Our guide to Peugeot’s small SUV covers which version to go for, what options to consider and how much to pay for it all
With so many small SUVs to choose from these days, any new car can struggle to stand out from the crowd. With its striking looks which continue to divide opinion, though, standing out is not something which the latest Peugeot 3008 has to worry about.
This sylish rival to the Nissan Qashqai and Seat Ateca has risen to become one of our favourite small SUVs, thanks largely to its premium interior, agile handling and large boot. Our full 16-point review can tell you more about what the 3008 is like to drive and live with, but here we’re going to focus on the plethora of equipment options available.
Go for our recommended version, which matches the frugal but punchy 1.2-litre Puretech 130 petrol engine with mid-range Allure trim, and you’ll already have most of the equipment you’re likely to need – including sat-nav, front and rear parking sensors and a rear-view camera. It’s still worth looking at the options list, though, so click through this slideshow to see how we’d spec a Peugeot 3008.
*** Note : £1 = $1.38 (correct at time of post)
Metallic paint (£525)

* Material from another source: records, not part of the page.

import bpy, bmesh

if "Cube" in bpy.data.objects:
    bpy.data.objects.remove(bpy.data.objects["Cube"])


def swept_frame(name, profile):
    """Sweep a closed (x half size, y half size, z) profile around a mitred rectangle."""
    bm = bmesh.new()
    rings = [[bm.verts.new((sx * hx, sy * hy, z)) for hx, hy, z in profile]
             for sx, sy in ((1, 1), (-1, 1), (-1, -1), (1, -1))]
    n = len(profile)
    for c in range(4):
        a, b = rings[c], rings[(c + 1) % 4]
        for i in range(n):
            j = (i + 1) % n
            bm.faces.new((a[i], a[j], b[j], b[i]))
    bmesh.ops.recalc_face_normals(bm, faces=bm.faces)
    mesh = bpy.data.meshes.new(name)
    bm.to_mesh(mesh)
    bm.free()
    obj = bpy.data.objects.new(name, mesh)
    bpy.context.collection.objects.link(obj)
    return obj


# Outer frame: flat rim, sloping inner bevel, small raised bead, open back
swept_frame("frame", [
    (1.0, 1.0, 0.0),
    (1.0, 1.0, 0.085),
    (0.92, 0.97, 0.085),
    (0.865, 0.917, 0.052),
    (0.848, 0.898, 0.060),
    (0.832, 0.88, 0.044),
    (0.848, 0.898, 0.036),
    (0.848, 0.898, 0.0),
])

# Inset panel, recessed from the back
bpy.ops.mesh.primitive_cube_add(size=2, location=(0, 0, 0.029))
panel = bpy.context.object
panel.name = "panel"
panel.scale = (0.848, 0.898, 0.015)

This is one option we consistently recommend, and that’s because metallic paint is both a cheap upgrade which improves the look of your car, and also one which can increase its value – meaning you’ll get more money back when it comes to selling.
In the 3008, there are five metallic paint options to choose from, each priced at £525. There are also two additional pearlescent options, white and ‘ultimate red’, however since these cost £675 we’d steer clear.
Grip Control (£470)
There aren’t any four-wheel drive versions of the 3008, so if you want to venture off-road you’ll need Grip Control – which adapts the 3008’s electronic driving aids to different conditions.
There are new driving modes tailored for driving on mud, snow or sand, plus the upgrade swaps your standard road tyres for chunky all-weather tyres for greater grip. Be warned, though, that those stiffer tyres can make the 3008 feel restless, especially at higher speeds, so they’re only worth getting if you plan on spending a lot of time off the beaten path.
It’s also worth noting that, unlike many rivals, adding larger alloy wheels to the 3008 doesn’t damage its ride. You get 18-inch alloys as standard on Allure models, but you can upgrade to larger 19-inch wheels for £300.
LED headlights (£850)
Spending £850 on a lighting upgrade will likely be towards the bottom of your list of priorities, but we’ve been impressed by just how much further you can see at night using LED lights compared with standard bulbs.
You’ll be able to spot both other road users and potential hazards sooner, so there’s a safety benefit, and LED lights will also increase the value of your car.
This upgrade also gets you LED fog lights, a sports front bumper and a sports grille, which gives the car a more aggressive look.
Heated leather seats with massage function (£1490)
This upgrade gets you full leather trim, as well as electric seat adjustment with a memory function – handy if multiple drivers will be using the car.
At just short of £1500, though, this is a big price to pay, especially considering that you can get heated front seats with a massage function for the driver’s separately for £560. This is a good upgrade if you’ll be doing lots of long journeys, but we’d leave it otherwise.
Keyless entry and start (£350)
Keyless entry and start doesn’t become standard equipment on the 3008 until you get to range-topping GT trim, but it’s a reasonably cheap upgrade on lesser models.
It’s also a convenient upgrade – letting you enter and even start the car without ever once removing the key from your pocket, which is handy if your arms are full of luggage. The simple starter button can also help to give the interior a more premium look.
Panoramic roof (£990)
A panoramic roof sounds ideal – it lets more light into the rear of the 3008 and gives your rear passengers an excellent view of the outside world. It’s an expensive choice, though, and it substantially reduces the amount of headroom on offer for rear passengers.
If you’re regularly planning on carrying adults of above-average height, then this is one option we’d avoid – especially as without it the rear of the 3008 feels plenty airy enough.
How to buy your perfect Peugeot 3008
So that’s how we’d spec a Peugeot 3008, and below is how much it will cost you:
Model: 1.2 Puretech 130 manual Allure List price: £24,565 Target Price: £22,551Options we’d choose: Metallic paint (£525), LED headlights (£850), keyless entry and start (£350) Cost of recommended options: £1725
Fancy a different small SUV? You’ll find our full run-down of the best small SUVs to buy right now – and the ones to avoid – right here : https://goo.gl/KBRQjP